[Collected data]
■ ■ ■ ■ ■

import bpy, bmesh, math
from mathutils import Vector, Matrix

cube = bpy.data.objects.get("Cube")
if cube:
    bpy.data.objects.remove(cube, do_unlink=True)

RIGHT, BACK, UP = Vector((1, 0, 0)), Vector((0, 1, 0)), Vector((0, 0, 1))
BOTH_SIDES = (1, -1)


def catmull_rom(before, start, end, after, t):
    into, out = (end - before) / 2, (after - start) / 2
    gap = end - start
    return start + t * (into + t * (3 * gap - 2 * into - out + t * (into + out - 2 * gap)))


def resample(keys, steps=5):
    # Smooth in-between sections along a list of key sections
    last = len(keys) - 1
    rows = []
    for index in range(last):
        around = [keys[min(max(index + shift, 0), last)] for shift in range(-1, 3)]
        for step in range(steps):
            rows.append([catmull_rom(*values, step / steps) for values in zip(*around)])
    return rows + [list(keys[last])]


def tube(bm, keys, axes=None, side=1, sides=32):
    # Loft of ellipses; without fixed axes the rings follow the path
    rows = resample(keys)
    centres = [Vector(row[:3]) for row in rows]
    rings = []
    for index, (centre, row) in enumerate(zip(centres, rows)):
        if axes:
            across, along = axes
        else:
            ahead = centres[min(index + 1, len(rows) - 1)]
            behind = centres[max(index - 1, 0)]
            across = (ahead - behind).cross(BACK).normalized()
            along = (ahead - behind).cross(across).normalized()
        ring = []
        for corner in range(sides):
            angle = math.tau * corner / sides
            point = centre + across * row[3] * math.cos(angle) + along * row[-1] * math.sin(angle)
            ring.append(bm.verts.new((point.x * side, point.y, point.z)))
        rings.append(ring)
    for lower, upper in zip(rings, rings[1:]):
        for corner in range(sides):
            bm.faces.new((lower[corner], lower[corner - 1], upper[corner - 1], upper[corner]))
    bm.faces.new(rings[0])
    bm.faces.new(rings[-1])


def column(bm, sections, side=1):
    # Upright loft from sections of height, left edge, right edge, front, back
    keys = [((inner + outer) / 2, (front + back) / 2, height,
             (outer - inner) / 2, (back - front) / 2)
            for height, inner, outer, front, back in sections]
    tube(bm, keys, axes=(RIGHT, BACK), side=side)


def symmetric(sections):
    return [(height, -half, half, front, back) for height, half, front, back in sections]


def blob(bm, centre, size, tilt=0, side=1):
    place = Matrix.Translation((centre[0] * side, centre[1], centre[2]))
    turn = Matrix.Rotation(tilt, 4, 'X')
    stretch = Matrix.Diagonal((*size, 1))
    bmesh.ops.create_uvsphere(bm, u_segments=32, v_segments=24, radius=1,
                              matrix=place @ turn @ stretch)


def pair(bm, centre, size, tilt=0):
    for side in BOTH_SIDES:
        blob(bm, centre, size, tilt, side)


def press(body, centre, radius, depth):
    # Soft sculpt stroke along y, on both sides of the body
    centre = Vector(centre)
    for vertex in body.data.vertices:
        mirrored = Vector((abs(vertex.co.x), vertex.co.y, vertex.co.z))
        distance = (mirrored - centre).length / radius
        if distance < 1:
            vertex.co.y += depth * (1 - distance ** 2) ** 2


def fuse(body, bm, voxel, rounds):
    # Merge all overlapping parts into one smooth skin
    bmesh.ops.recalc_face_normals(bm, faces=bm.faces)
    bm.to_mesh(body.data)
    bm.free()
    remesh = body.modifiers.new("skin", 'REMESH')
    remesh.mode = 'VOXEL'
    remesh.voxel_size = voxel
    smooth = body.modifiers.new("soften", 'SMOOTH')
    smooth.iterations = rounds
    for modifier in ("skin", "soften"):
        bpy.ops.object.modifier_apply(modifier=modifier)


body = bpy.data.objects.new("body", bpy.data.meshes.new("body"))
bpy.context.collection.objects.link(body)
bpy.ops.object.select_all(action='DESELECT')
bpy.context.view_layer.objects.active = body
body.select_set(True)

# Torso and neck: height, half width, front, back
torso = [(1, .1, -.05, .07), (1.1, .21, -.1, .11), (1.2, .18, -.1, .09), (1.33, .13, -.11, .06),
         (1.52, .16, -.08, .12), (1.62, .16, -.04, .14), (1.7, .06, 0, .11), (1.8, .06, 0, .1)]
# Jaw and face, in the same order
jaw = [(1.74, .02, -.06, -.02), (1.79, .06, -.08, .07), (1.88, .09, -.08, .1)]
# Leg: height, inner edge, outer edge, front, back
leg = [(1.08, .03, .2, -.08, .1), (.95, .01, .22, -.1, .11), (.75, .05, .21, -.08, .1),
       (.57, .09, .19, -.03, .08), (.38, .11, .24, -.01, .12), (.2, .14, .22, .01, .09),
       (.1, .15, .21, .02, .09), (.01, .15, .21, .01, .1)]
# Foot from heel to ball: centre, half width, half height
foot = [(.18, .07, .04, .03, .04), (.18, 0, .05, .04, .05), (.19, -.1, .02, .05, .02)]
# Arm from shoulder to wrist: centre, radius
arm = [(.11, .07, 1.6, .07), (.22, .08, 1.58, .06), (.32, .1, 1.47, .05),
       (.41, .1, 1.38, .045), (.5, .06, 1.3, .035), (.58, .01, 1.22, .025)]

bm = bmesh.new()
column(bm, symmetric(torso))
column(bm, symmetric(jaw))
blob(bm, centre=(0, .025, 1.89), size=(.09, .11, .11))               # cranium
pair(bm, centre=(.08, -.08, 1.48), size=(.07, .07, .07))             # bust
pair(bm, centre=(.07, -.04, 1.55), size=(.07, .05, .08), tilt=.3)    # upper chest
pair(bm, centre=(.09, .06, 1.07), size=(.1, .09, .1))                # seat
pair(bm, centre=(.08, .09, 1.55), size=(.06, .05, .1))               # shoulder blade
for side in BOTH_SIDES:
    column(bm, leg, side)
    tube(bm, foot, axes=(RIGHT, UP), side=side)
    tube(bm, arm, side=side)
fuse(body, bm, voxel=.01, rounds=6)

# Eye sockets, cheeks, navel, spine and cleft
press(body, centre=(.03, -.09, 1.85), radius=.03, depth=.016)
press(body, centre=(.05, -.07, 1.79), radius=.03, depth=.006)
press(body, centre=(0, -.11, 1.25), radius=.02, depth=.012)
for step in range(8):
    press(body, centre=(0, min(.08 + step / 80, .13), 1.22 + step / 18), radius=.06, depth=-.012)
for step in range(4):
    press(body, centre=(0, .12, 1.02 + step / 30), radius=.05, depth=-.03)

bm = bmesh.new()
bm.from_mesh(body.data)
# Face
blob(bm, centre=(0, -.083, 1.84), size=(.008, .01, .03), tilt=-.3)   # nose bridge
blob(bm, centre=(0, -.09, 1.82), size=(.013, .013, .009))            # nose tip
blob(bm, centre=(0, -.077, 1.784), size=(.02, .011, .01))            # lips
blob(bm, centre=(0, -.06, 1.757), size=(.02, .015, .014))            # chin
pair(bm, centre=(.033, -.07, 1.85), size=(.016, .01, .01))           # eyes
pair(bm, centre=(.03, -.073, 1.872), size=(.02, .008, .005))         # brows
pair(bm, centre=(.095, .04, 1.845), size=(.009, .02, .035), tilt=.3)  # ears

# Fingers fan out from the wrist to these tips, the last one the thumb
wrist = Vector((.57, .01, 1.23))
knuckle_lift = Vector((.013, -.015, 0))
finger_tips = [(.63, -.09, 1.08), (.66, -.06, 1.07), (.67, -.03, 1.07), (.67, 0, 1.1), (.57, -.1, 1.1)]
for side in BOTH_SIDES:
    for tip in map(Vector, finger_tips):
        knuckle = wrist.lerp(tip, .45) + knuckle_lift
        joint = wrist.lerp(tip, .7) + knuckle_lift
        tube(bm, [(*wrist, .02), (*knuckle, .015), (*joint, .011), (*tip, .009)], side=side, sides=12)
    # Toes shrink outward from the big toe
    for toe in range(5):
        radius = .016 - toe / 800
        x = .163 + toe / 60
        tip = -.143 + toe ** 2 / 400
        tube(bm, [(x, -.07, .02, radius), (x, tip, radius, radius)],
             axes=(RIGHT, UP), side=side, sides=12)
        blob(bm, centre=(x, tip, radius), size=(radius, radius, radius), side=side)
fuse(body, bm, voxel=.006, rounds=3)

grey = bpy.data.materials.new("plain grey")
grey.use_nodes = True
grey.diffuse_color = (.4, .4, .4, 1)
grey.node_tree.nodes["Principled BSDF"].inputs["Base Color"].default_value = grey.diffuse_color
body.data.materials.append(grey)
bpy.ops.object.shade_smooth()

■ ■ ■ ■ ■

What to produce :: Wherever the word "inner" turns up in a line of the entries above, copy that line.

Answer area ::
    keys = [((inner + outer) / 2, (front + back) / 2, height,
             (outer - inner) / 2, (back - front) / 2)
            for height, inner, outer, front, back in sections]
# Leg: height, inner edge, outer edge, front, back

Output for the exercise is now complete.